Scan the entries that follow for the word "solid", then report every line in which it appears.

[Opening Data for analysis section]

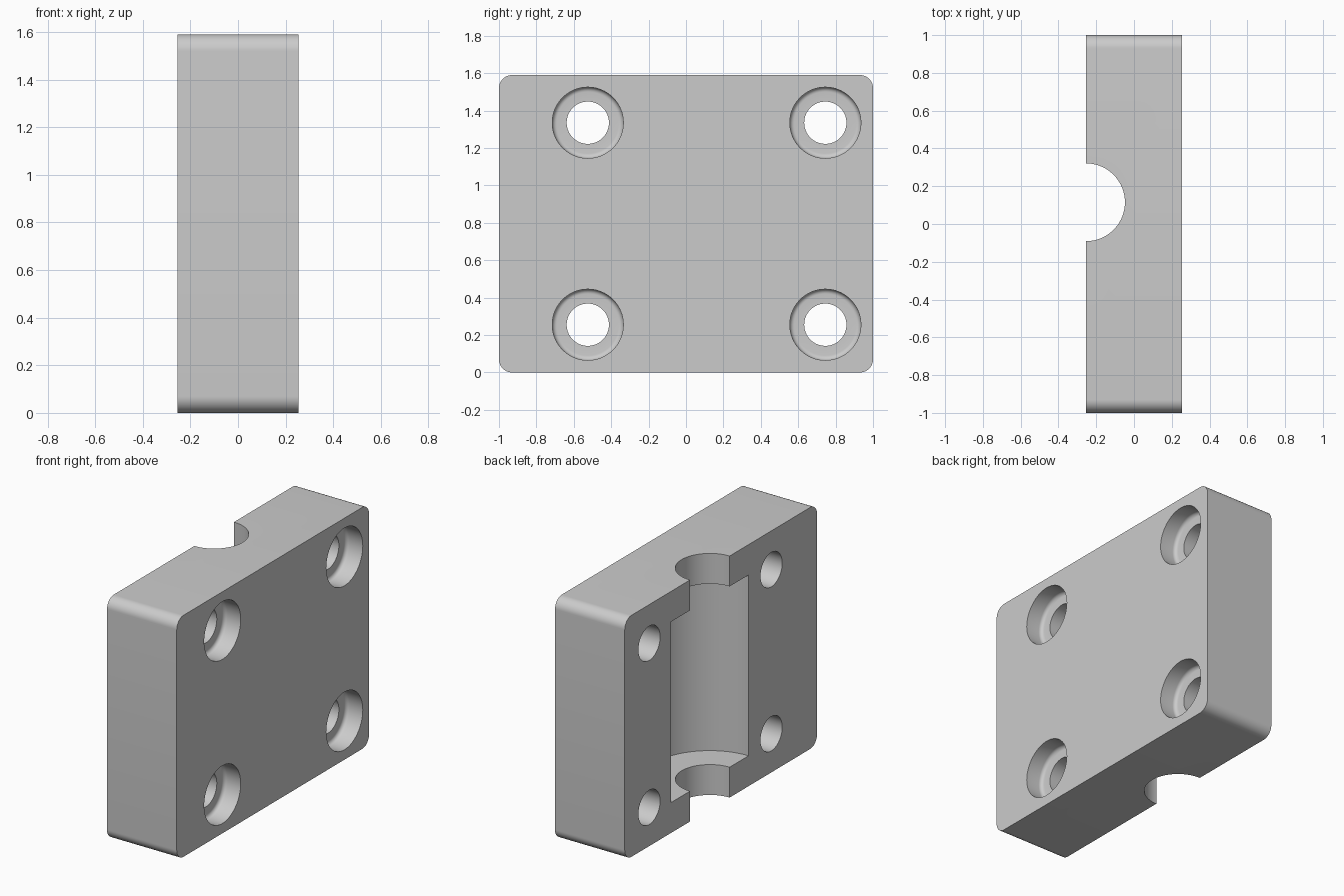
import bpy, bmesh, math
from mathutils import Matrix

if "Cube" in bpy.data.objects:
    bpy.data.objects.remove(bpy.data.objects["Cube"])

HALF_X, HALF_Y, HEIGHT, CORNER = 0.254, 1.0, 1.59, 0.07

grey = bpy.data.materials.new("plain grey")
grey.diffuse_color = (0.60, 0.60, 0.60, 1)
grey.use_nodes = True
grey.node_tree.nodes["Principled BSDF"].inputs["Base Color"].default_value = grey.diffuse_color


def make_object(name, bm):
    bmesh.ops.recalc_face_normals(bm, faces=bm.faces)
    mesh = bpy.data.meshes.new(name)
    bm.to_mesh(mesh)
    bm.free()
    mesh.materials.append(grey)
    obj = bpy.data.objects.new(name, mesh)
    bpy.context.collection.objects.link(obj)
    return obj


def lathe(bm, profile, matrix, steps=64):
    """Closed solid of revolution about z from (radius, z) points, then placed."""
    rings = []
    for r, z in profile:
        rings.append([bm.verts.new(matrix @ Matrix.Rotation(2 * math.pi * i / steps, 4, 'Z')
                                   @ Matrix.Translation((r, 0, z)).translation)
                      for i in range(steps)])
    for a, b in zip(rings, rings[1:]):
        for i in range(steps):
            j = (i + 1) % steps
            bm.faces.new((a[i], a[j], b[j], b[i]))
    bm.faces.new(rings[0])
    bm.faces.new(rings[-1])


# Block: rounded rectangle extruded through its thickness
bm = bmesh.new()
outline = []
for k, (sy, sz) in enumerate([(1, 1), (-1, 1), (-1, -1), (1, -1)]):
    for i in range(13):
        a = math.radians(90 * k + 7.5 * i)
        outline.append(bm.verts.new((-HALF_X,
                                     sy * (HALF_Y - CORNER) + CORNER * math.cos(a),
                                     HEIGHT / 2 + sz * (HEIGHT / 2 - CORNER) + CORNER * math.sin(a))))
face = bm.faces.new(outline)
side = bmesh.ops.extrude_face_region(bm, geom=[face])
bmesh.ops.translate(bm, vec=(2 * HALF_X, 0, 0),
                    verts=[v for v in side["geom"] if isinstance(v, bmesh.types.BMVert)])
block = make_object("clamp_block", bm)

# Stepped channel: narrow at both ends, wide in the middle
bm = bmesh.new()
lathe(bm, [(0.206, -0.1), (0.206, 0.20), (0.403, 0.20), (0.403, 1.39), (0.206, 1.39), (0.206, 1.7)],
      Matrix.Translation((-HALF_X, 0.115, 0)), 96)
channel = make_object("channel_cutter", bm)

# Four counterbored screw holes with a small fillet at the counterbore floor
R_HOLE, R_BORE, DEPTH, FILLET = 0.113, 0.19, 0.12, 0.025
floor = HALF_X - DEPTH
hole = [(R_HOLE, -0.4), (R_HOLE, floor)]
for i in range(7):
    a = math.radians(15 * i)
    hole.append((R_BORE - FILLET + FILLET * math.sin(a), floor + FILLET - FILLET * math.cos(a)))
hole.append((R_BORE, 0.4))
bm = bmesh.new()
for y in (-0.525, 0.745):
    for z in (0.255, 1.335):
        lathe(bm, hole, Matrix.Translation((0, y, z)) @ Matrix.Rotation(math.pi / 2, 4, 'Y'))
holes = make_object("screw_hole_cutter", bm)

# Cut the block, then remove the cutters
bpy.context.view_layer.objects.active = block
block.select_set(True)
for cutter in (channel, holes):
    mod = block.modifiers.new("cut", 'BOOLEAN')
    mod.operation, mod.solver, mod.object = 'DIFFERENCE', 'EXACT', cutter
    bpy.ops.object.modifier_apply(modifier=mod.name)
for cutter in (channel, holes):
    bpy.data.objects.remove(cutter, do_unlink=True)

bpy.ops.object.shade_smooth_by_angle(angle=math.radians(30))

[Closing Data for analysis section]
[Opening Data for analysis section]

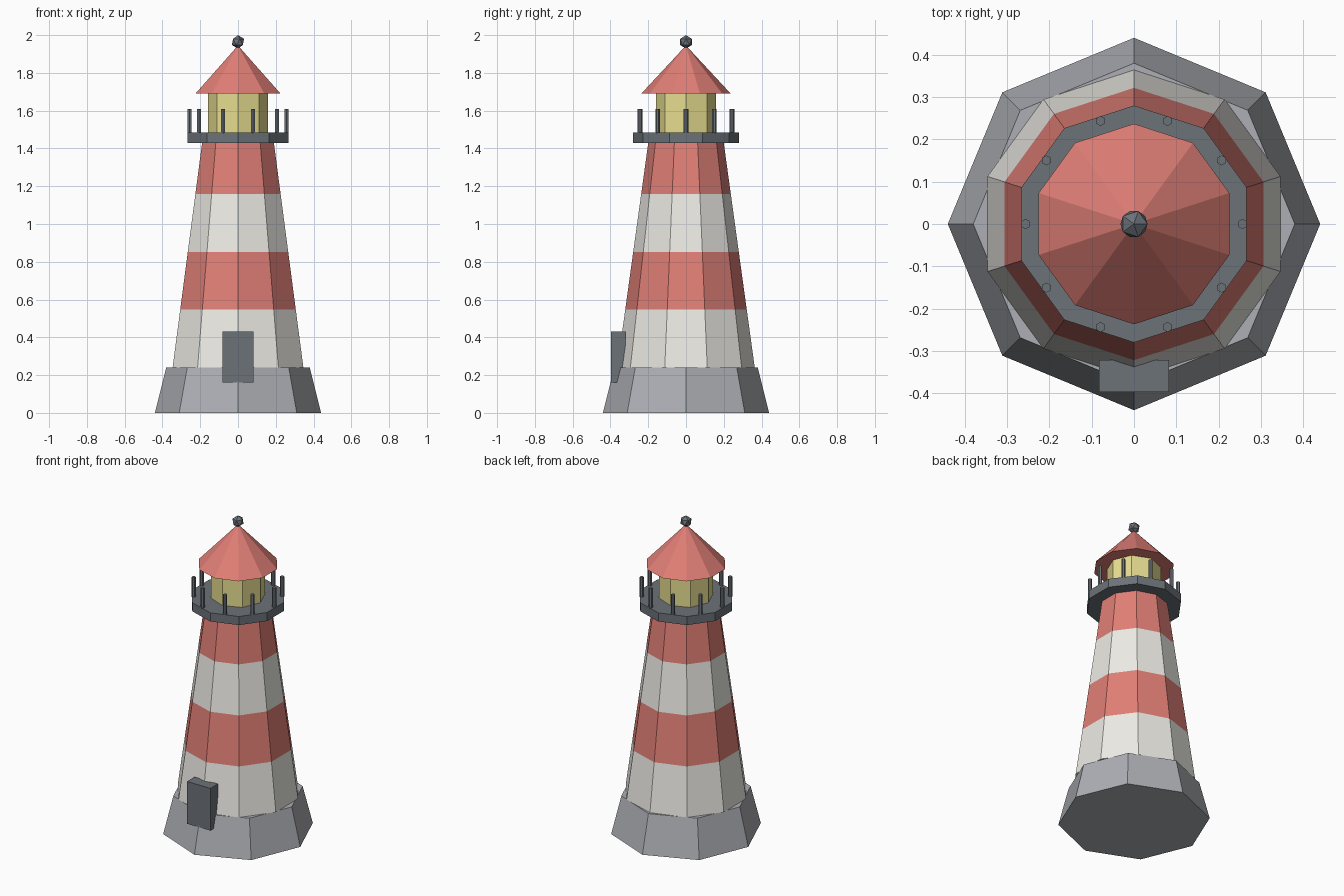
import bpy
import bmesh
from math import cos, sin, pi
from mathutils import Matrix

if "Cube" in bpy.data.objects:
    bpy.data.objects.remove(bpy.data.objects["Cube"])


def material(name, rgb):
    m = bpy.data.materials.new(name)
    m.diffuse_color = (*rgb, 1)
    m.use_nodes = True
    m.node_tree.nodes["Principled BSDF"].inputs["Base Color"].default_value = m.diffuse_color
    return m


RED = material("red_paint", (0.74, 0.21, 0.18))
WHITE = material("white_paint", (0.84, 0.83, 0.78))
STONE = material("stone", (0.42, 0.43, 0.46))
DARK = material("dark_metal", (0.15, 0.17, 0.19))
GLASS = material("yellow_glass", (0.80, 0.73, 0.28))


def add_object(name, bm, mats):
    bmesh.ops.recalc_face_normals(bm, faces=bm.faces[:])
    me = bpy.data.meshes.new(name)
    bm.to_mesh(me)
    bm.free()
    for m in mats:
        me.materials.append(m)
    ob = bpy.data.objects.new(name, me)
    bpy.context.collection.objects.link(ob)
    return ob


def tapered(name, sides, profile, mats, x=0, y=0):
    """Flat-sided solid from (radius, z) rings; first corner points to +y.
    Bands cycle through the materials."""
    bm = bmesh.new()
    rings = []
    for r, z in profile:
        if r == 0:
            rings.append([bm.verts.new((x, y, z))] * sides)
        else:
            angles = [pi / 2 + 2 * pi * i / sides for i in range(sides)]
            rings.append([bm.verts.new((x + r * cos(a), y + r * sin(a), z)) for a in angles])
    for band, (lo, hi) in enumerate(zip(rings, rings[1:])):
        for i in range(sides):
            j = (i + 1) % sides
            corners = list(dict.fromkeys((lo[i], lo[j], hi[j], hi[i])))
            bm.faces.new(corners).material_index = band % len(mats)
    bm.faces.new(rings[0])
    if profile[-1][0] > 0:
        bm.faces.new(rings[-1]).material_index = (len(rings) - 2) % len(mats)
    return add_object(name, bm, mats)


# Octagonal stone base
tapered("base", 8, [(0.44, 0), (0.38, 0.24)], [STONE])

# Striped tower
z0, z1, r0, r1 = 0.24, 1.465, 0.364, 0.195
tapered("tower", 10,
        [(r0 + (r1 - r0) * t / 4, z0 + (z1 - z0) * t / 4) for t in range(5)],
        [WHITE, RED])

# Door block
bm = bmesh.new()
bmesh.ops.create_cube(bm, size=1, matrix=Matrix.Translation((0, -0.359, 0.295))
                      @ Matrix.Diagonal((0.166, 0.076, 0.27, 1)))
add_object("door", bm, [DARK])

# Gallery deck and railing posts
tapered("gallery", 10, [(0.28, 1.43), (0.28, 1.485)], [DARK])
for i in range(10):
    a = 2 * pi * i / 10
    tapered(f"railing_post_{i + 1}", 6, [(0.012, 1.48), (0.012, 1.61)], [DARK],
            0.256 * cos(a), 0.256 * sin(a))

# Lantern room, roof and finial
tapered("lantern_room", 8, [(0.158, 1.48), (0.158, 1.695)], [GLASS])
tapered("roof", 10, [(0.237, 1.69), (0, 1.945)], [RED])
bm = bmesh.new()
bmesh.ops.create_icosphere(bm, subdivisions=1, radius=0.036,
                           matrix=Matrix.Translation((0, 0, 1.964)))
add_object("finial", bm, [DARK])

[Closing Data for analysis section]
[Opening Data for analysis section]

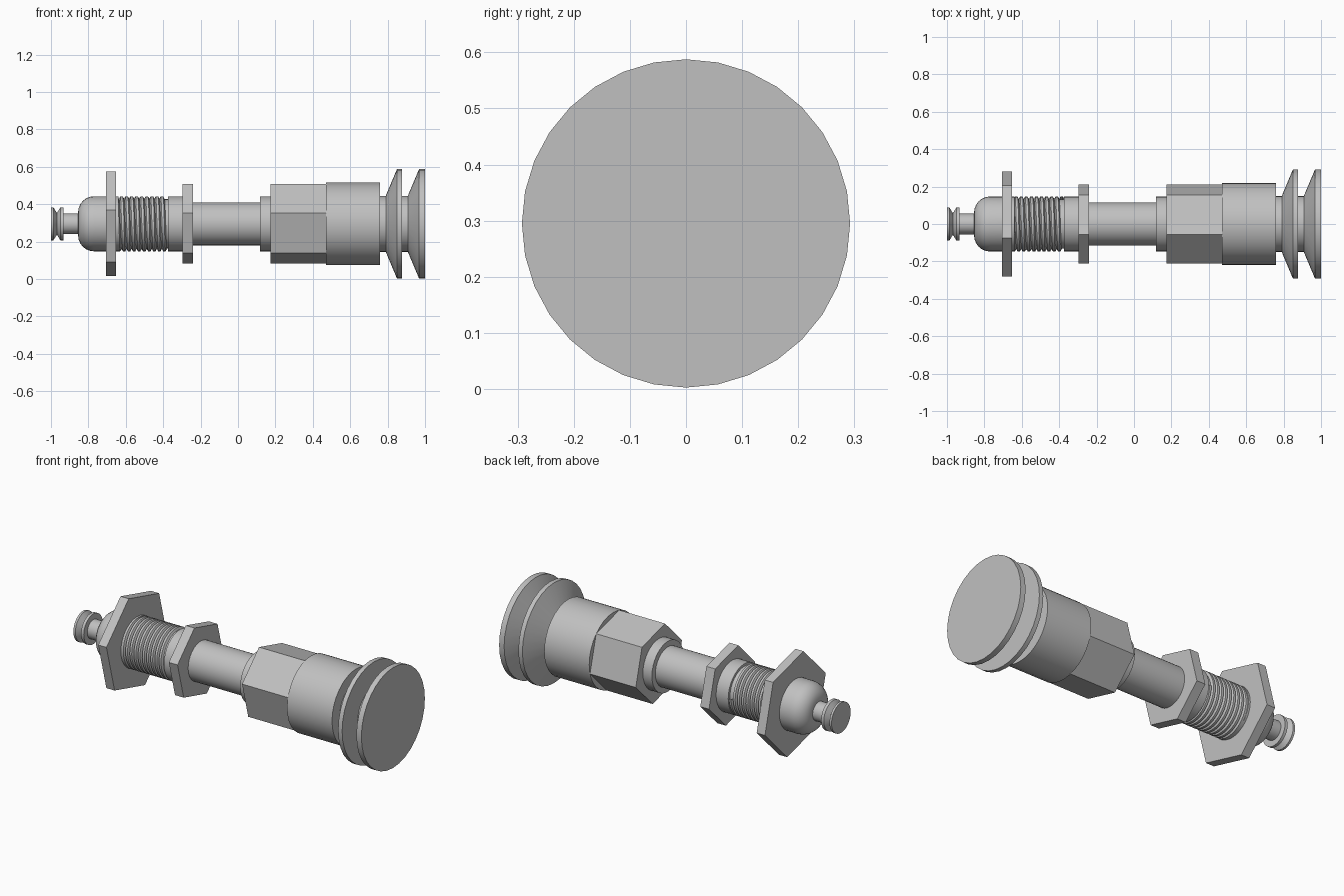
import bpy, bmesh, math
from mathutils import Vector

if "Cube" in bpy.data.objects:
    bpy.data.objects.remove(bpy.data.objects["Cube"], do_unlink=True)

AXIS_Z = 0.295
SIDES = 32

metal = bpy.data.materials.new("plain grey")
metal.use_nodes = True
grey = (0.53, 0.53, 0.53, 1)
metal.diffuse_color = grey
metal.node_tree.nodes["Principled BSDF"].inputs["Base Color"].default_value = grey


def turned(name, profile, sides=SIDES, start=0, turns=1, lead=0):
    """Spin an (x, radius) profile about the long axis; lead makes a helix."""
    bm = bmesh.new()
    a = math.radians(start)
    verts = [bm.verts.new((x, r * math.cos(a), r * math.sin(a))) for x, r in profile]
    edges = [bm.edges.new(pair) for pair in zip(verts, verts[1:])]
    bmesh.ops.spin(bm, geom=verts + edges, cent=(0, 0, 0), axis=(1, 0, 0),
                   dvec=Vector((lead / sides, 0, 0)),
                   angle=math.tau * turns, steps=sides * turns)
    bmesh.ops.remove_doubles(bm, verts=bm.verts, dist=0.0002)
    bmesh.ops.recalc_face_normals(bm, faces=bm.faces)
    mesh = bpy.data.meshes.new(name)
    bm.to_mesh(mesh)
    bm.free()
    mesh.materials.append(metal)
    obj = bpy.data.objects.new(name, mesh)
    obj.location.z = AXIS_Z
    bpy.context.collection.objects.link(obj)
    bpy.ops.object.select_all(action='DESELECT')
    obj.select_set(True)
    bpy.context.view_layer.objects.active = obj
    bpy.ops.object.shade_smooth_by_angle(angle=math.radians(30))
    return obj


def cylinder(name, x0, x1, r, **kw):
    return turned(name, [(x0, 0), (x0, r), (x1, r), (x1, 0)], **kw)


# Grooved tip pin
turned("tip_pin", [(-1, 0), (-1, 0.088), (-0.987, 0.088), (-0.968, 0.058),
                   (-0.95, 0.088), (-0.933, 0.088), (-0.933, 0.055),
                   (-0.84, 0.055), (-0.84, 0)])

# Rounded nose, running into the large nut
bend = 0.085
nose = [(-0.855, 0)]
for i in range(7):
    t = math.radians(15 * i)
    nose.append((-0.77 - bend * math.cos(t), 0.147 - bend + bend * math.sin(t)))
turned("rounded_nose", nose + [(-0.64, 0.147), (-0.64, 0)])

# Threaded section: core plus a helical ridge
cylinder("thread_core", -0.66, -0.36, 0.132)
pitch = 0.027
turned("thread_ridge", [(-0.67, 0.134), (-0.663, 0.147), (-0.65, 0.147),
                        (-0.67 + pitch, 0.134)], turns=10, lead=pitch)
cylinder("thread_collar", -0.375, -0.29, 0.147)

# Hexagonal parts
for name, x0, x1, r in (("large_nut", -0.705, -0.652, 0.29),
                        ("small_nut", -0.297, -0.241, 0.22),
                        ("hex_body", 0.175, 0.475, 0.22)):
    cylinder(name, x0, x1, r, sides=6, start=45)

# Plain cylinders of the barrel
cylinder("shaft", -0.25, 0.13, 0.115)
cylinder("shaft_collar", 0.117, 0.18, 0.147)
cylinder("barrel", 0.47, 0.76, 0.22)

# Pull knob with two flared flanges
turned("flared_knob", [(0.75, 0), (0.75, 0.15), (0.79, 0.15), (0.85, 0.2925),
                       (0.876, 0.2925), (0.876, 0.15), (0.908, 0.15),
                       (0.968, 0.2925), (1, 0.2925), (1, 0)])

[Closing Data for analysis section]

▸ **Task answer**:
    """Closed solid of revolution about z from (radius, z) points, then placed."""
    """Flat-sided solid from (radius, z) rings; first corner points to +y.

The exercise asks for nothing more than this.